The project has considerably grown in scope since DEDA acquired the structure. Former Mayor Don Ness admitted that assembling the financial package was extremely complicated, but it spared local taxpayers from the costs. The funding includes $6.95 million from a state grant, $3.8 million from state historic tax credits, a legacy grant of $150,000, $1.7 million from a DEDA tax increment finance district, $3.1 million from federal historic tax credits, new market tax credits valued at $4.9 million and $2.3 million from the Duluth Playhouse.

In my mind, this project – and getting to this moment – is really an embodiment of the new sense of optimism in the city of Duluth,” Ness said.

DEDA President Nancy Norr said the project advanced due to a strong vision plus community support and proven experience by the partners.

“Now we need the community to step in and truly be a part of this new vision – to see it through and to be a part of creating this legacy,” she said.

The Playhouse will soon launch a public fundraising campaign to raise $4.5 million to meet its project obligation, said Herb Minke, chairman of the Playhouse Board.

“To date, we’ve already had a significant commitment from a lot of businesses and individuals who have stepped forward,” he said. “We are looking for commitments, both large and small.”

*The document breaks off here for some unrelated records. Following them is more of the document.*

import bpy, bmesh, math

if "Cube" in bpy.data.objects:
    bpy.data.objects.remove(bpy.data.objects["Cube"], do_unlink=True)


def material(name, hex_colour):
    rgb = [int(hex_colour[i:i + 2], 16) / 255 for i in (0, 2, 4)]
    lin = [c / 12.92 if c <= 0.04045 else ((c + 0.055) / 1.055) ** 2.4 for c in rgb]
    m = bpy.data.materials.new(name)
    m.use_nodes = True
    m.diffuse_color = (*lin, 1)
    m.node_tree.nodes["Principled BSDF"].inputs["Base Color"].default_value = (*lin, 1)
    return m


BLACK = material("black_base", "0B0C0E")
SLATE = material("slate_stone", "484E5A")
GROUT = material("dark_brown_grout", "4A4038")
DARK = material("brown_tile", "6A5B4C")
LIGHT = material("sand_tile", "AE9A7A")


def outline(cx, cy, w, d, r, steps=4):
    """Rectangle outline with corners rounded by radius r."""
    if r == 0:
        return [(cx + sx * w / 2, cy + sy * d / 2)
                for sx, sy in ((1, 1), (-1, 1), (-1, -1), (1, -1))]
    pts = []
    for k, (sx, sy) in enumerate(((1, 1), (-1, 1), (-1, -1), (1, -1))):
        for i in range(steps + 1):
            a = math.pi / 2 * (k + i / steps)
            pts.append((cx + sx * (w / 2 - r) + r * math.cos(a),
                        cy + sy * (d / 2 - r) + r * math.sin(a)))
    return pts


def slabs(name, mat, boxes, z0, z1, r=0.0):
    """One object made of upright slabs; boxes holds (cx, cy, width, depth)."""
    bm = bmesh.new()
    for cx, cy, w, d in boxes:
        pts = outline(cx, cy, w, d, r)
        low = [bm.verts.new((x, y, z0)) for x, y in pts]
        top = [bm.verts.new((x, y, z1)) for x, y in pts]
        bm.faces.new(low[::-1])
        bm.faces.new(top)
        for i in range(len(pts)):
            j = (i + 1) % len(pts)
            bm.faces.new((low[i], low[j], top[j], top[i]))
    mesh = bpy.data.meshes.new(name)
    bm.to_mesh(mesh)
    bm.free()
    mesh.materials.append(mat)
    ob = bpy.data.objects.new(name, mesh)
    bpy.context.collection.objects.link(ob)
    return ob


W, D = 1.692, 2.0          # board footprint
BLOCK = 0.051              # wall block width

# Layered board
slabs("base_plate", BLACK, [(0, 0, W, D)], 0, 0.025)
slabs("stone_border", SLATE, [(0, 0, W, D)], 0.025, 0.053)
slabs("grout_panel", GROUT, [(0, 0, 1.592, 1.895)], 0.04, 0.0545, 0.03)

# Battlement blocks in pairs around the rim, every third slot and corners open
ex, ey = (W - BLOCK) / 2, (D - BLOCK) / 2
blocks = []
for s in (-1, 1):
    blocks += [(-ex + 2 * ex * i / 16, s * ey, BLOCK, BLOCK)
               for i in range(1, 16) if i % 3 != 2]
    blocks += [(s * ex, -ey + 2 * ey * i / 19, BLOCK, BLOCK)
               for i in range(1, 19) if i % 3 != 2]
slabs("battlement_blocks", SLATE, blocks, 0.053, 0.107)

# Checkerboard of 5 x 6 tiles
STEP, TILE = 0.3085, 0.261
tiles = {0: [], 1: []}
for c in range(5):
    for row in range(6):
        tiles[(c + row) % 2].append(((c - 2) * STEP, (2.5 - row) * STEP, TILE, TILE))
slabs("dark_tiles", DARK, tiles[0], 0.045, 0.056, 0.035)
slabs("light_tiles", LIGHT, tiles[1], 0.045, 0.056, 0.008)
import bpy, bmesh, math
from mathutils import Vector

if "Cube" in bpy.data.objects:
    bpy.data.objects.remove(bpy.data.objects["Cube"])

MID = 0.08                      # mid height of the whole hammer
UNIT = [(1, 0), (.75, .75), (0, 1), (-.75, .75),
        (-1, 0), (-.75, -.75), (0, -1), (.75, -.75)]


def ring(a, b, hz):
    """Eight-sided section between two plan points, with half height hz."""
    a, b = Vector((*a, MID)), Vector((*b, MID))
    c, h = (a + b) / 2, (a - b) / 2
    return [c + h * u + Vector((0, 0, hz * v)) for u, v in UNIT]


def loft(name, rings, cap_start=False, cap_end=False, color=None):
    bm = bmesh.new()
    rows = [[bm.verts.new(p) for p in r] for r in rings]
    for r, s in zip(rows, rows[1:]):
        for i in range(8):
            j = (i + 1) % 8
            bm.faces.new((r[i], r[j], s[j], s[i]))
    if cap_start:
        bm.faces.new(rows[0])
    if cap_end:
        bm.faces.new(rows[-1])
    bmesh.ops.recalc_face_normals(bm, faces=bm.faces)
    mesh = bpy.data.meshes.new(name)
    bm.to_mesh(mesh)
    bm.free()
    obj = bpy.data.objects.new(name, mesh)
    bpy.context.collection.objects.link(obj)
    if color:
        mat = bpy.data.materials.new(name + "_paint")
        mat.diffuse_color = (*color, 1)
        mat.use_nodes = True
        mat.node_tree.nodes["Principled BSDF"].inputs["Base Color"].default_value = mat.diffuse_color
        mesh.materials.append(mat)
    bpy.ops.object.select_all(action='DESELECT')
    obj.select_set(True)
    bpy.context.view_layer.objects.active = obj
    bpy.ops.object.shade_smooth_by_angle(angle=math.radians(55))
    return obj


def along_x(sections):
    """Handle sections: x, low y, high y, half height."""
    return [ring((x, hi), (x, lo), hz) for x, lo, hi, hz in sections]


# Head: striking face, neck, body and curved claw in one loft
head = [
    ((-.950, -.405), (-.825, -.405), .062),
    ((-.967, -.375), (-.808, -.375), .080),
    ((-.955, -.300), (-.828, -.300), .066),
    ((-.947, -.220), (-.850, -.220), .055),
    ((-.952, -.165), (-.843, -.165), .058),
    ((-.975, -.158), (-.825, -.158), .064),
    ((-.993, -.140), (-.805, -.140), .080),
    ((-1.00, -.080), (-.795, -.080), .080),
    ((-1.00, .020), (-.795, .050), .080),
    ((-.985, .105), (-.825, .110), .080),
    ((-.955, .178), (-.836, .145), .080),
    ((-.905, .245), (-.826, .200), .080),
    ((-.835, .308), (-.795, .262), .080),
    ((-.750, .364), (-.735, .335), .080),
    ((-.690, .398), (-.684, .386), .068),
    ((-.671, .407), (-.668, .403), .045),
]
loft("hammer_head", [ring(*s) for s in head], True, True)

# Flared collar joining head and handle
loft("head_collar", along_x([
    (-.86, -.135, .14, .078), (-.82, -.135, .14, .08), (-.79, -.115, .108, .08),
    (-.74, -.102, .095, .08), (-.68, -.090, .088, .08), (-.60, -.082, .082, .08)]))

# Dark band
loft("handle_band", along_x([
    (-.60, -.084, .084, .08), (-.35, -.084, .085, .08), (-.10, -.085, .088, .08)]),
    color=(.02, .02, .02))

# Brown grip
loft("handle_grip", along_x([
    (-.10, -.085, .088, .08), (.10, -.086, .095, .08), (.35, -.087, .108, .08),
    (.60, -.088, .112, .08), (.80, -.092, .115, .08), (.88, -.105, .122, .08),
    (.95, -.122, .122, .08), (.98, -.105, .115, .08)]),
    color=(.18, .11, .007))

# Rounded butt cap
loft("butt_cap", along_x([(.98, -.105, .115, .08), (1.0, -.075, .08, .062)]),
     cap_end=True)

With construction work underway, said downtown brewer and restaurateur Rod Raymond, the neighborhood will become a magnet for private investment.

“Anyone who invests in this area will get their money back tenfold,” he said.

Timing could be key to whether business owners benefit from the investment, said Ed Gleeson, owner of Carmody Irish Club, less than a block away. The NorShor is set to open late next year. Meanwhile, the reconstruction of East Superior Street is set to begin in 2018.

 “I’m cautiously optimistic about what will happen with the NorShor,” he said, and hopes it opens before reconstruction work begins on Superior Street. But if the theater is not up and running before Superior Street is torn up outside of his front door, Gleeson fears the loss of customer traffic could be a fatal blow to some neighborhood food and beverage businesses.